2021: Biden Administration Staffs Up the Agencies
One of the most important ways that an incoming President can shape public policy is through the appointments of regulators to important positions in Washington.
In January, Rohit Chopra was nominated as the head of the Consumer Financial Protection Bureau. The Senate finally confirmed him to this position in September, and he has already made great strides in restoring the CFPB to its role as an effective regulator on behalf of Americans who are preyed upon by unscrupulous actors in the financial industry.
In April, Gary Gensler was confirmed to head the U.S. Securities and Exchange Commission, and he has assembled an impressive staff of leaders who are in the middle of a substantial rulemaking process that will protect investors, expand markets, and facilitate capital formation.
In November, President Biden announced he intends to reappoint Jerome Powell as Chair of the Federal Reserve and elevate Fed Governor Lael Brainard to Vice Chair. The President still has to nominate three additional Governors for the Fed and designate one to the critically important job of Vice Chair for Supervision, one of the most powerful banking regulators in the world.
In December, Saule Omarova, President Biden’s nominee to be Comptroller of the Currency, the top banking supervisor in the country, withdrew from consideration after enduring outrageous attacks on her character from Senate Republicans.
Also in December, Rostin Behnam was confirmed by the Senate to serve as Chairman of the Commodity Futures Trading Commission, a key federal regulator that oversees the country’s derivative markets.
Review of 2021 Congressional Activities Related to the Economy and Financial Regulation
In February, the House Financial Services Committee held the first of three planned hearings on Robinhood, GameStop, and the meme stock frenzy that captivated stock market observers. In March, Better Markets’ CEO Dennis Kelleher testified at the second of the hearings in March.
President Biden signed the American Rescue Plan in March. The $1.9 trillion COVID relief bill provided aid to state and local governments, as well as providing stimulus payments to Americans and help for struggling small businesses.

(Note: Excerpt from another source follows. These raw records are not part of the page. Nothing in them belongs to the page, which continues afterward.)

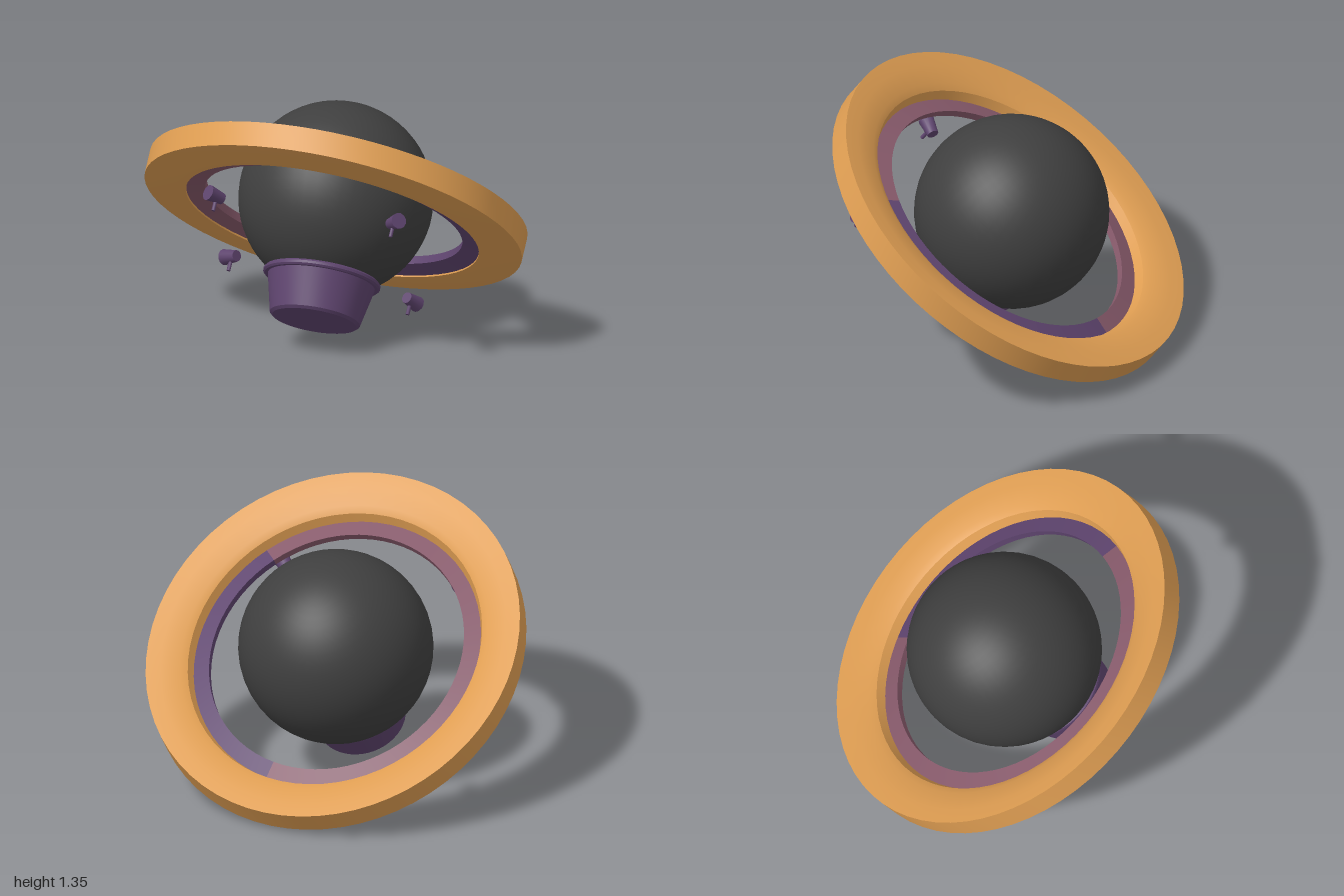
import * as THREE from 'three';
import { toCreasedNormals } from 'three/addons/utils/BufferGeometryUtils.js';

const material = (name, color) => {
  const m = new THREE.MeshStandardMaterial({ color });
  m.name = name;
  return m;
};

// Revolve [radius, height] points, keeping the edges sharp
function revolve(points, segments, start = 0, sweep = Math.PI * 2) {
  const profile = points.map(([r, y]) => new THREE.Vector2(r, y));
  return toCreasedNormals(new THREE.LatheGeometry(profile, segments, start, sweep), 0.5);
}

export function createModel() {
  const charcoal = material('charcoal', 0x3f3f3f);
  const orange = material('orange', 0xde9d52);
  const purple = material('purple', 0x5e446e);
  const mauve = material('mauve', 0x86596a);

  const model = new THREE.Group();
  model.name = 'ringedGlobe';

  function add(parent, name, geometry, mat, x = 0, y = 0, z = 0) {
    const mesh = new THREE.Mesh(geometry, mat);
    mesh.name = name;
    mesh.position.set(x, y, z);
    parent.add(mesh);
    return mesh;
  }

  // Group whose own y axis leans along the given direction
  function tiltedGroup(name, position, axis) {
    const group = new THREE.Group();
    group.name = name;
    group.position.set(...position);
    group.quaternion.setFromUnitVectors(
      new THREE.Vector3(0, 1, 0), new THREE.Vector3(...axis).normalize());
    model.add(group);
    return group;
  }

  // Globe with a tapered base cup and a thin rolled lip
  const globe = tiltedGroup('globeAndBase', [-0.002, 0.714, -0.019], [0.118, 0.835, -0.536]);
  add(globe, 'globe', new THREE.SphereGeometry(0.504, 48, 32), charcoal);
  add(globe, 'baseCup', revolve([
    [0, -0.665], [0.22, -0.665], [0.236, -0.652], [0.28, -0.452], [0.297, -0.452],
    [0.306, -0.443], [0.306, -0.43], [0.297, -0.42], [0.26, -0.42]
  ], 48), purple);

  // Wide ring: dished top, underside deepening towards the middle
  const ringAssembly = tiltedGroup('ringAndKnobs', [0, 0.68, 0], [0.168, 0.805, -0.57]);
  const ring = new THREE.Group();
  ring.name = 'ring';
  ring.scale.z = 1.037;
  ringAssembly.add(ring);
  add(ring, 'outerRing', revolve([
    [0.775, -0.087], [0.82, -0.087], [0.998, -0.066], [0.998, 0.066],
    [0.92, 0.06], [0.82, 0.042], [0.785, 0.022], [0.765, -0.03], [0.775, -0.087]
  ], 64), orange);

  // Inner band, coloured in two arcs
  const band = [[0.68, -0.052], [0.778, -0.08], [0.768, -0.028], [0.68, -0.01], [0.68, -0.052]];
  const deg = Math.PI / 180;
  add(ring, 'innerBandPurple', revolve(band, 24, 34 * deg, 121 * deg), purple);
  add(ring, 'innerBandMauve', revolve(band, 48, 155 * deg, 239 * deg), mauve);

  // Four small knobs with stems, spaced below the ring
  const knobs = [[0.378, 0.674], [-0.576, 0.487], [0.439, -0.629], [-0.518, -0.511]];
  knobs.forEach(([x, z], i) => {
    const knob = new THREE.Group();
    knob.name = `knob${i + 1}`;
    knob.position.set(x, -0.23, z);
    knob.rotation.y = Math.atan2(x, z);
    const body = add(knob, 'knobBody',
      toCreasedNormals(new THREE.CylinderGeometry(0.042, 0.03, 0.095, 12), 0.6), purple);
    body.rotation.x = Math.PI / 2;
    add(knob, 'knobStem', new THREE.CylinderGeometry(0.01, 0.01, 0.055, 8), purple, 0, -0.052, -0.01);
    ringAssembly.add(knob);
  });

  return model;
}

In May, both the Senate Banking Committee and the House Financial Services Committee held hearings into the conduct and activities of Wall Street’s MegaBanks. For two days, CEOs like Jamie Dimon of JP Morgan Chase testified about their lending, rates of pay for frontline employees, and other issues.
In October, Sen. Elizabeth Warren called on the Securities and Exchange Commission to investigate a pattern of suspicious trades from top Federal Reserve officials to determine whether federal rules against insider trading were broken. Reinforcing its own calls for action, Better Markets supported calls by Senator Warren and others to investigate a suspicious pattern of trades by Fed officials, violated the public trust if not Fed policy and the law.
And, in December, after a prolonged dispute that threatened to disrupt the financial markets, Congress passed an extension of the debt limit, ensuring the U.S. Government will continue to make good on its obligations, and averted a government shut down by providing funding for the government until February, 2022.